Several years ago I was helping a friend sell new products at a local flea market. The offerings included lots of microwave cooking containers, and some had vents on the top for steaming veggies or rice. I was explaining how to use an item to one lady, and she asked me, “Can you cook spaghetti in a microwave?” I had never thought about it, and answered in the negative.
Later it occurred to me that maybe she was just not that impressed with the microwave’s capabilities and wished to stick with her old reliable stove. That’s OK, no one is forcing anyone to switch to a microwave full time.
I continued to cook pasta on the stove with a colander to strain it, and later with a stainless steel set that included a metal strainer unit that stayed inside the pot while you cooked the pasta, and lifted out to drain it.
My microwave cookware’s potential for cooking pasta lay unrealized till I was living alone and resenting the time eaten up just getting the water to the boiling point. Aha, one day inspiration struck at last. I threw pasta and water into the cookware that had a vent on top. (The vent stays open while in the microwave; close it after removing food to keep it warm or to steam veggies or rice.)
The vent allowed steam to escape but also made it ridiculously easy to drain the hot water when done. Voila, as they say.
So now all I do is throw as much pasta as I want for a meal into any microwave container, leaving plenty of room for boiling water. There is no need to fill with water to the top of the container; just fill to cover pasta with an inch or two of water. The container doesn’t have to have a vent in the cover, but it helps. Do not use elbow macaroni as it seems it always gets way too soft on me. No preheating of water needed. I put water and pasta in the ‘mike’, set it for 10 minutes at half power, and it is done.
My old family summer favorite is a tuna salad with spaghetti noodles and peas. I break the pasta into convenient lengths when putting it in the water to cook. When done, add a can of baby peas, a can of tuna, sprinkle with lemon pepper or other spices to taste, and a generous dollop of mayonnaise. Serve on lettuce leaves if desired. This is a quick and easy summer dish for days when you really don’t want to cook.

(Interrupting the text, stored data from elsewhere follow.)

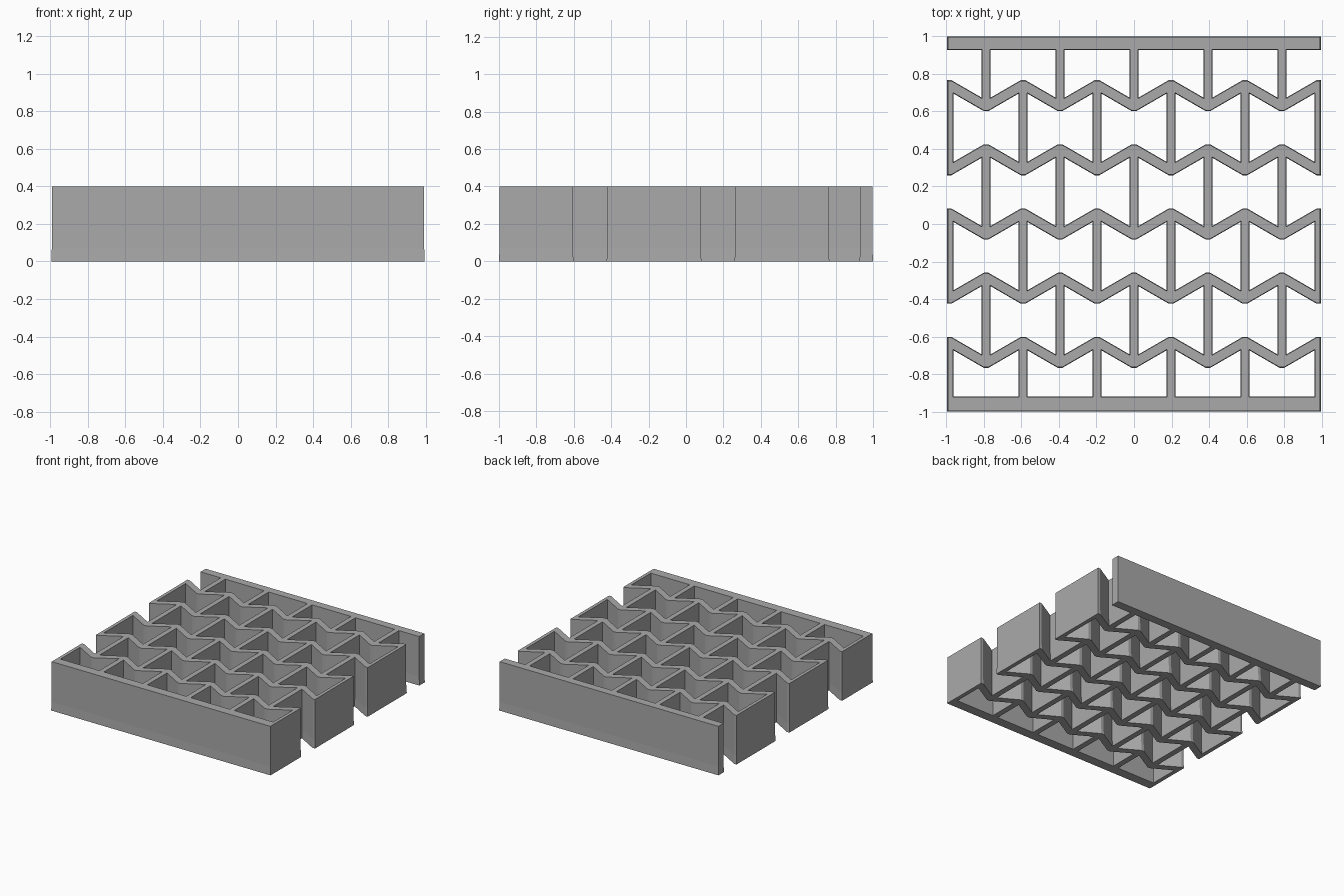
import bpy
import bmesh
import math

old = bpy.data.objects.get("Cube")
if old:
    bpy.data.objects.remove(old, do_unlink=True)

HEIGHT = 0.4
FOOT = 0.07       # height of the slightly flared foot
PITCH = 0.197     # spacing of the ribs in x
ROW = 0.342       # spacing of the zigzag rows in y
SLOPE = math.tan(math.radians(30))
AMP = PITCH * SLOPE / 2
BLUNT = 0.007     # how far the zigzag tips are cut back


def boundary(row, side, grow):
    """Heights of the tip and corner where a cell meets a zigzag row or end bar.
    side is +1 for the edge above the cell, -1 for the edge below it."""
    if row == 0:
        return (0.931 - grow,) * 2
    if row == 6:
        return (-0.922 + grow,) * 2
    centre = ROW * (3 - row)
    half = 0.029 + grow / math.cos(math.atan(SLOPE))
    rib = 0.0205 + grow
    tip = centre - side * (AMP + half - BLUNT)
    corner = centre + side * (AMP - half - rib * SLOPE)
    return tip, corner


def half_cell(k, gap, grow):
    """Left half of the cell centred on rib line k, listed from top to bottom."""
    x = k * PITCH
    top_tip, top_corner = boundary(gap, 1, grow)
    low_tip, low_corner = boundary(gap + 1, -1, grow)
    tip_x = x - BLUNT / SLOPE
    wall_x = x - PITCH + 0.0205 + grow
    return [(tip_x, top_tip), (wall_x, top_corner),
            (wall_x, low_corner), (tip_x, low_tip)]


def mirrored(points, x=0.0):
    return [(2 * x - px, py) for px, py in reversed(points)]


def lattice_loops(grow):
    """Outer outline with open side cells, followed by the closed cells."""
    edge_x, edge_y = 0.992 + grow, 0.997 + grow
    right = [(edge_x, edge_y)]
    for gap in (0, 2, 4):
        pts = half_cell(5, gap, grow)
        right += [(edge_x, pts[0][1])] + pts + [(edge_x, pts[-1][1])]
    right.append((edge_x, -edge_y))
    loops = [right + mirrored(right)]
    for gap in range(6):
        ks = range(-3, 4, 2) if gap % 2 == 0 else range(-4, 5, 2)
        for k in ks:
            pts = half_cell(k, gap, grow)
            loops.append(pts + mirrored(pts, k * PITCH))
    return loops


# Stack the outline at the base, at the top of the foot and at the top
bm = bmesh.new()
levels = []
for z, grow in ((0, 0.003), (FOOT, 0), (HEIGHT, 0)):
    levels.append([[bm.verts.new((x, y, z)) for x, y in loop]
                   for loop in lattice_loops(grow)])

# Walls of the frame and cells
for lower, upper in zip(levels, levels[1:]):
    for a, b in zip(lower, upper):
        for i in range(len(a)):
            j = (i + 1) % len(a)
            bm.faces.new((a[i], a[j], b[j], b[i]))

# Flat top and bottom around the cells
for level, direction in ((levels[0], -1), (levels[-1], 1)):
    rim = [bm.edges.get((loop[i - 1], loop[i]))
           for loop in level for i in range(len(loop))]
    bmesh.ops.triangle_fill(bm, edges=rim, use_beauty=True,
                            normal=(0, 0, direction))
bmesh.ops.recalc_face_normals(bm, faces=bm.faces[:])

mesh = bpy.data.meshes.new("lattice_panel")
bm.to_mesh(mesh)
bm.free()
panel = bpy.data.objects.new("lattice_panel", mesh)
bpy.context.collection.objects.link(panel)

# Plain grey finish
grey = bpy.data.materials.new("mid_grey")
grey.use_nodes = True
colour = (0.4, 0.4, 0.4, 1)
grey.diffuse_color = colour
grey.node_tree.nodes["Principled BSDF"].inputs["Base Color"].default_value = colour
mesh.materials.append(grey)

Microwave pasta has also worked fine for rotini or other shaped pasta. I cook it first, add spaghetti sauce to cover, and put it back in the microwave to heat through. I know, this is not the standard protocol. But it works.
For pasta primavera, I add frozen broccoli and other mixed veggies to the pasta in the water, and adjust cooking times accordingly. Drain the water, and add Italian dressing and spices to suit.
Oh, I almost forgot to add that you may be able to forgo cooking pasta completely. I accidentally discovered this when I set aside some pasta in water to cook a bit later. I came back after nearly an hour to find that the pasta had absorbed as much water as if it had been cooked. Neato. That gives me another option if the microwave is already in use for some other dish or dishes. Do not leave pasta in water too long, like overnight, because it will become terribly mushy.
You can check out the ‘other’ instructions for cooking pasta in the microwave, quoted from Microwave Cooking for One by Marie T Smith, at www.microwavecookingforone.com/MoreRecipes/PastaPastaPasta.html .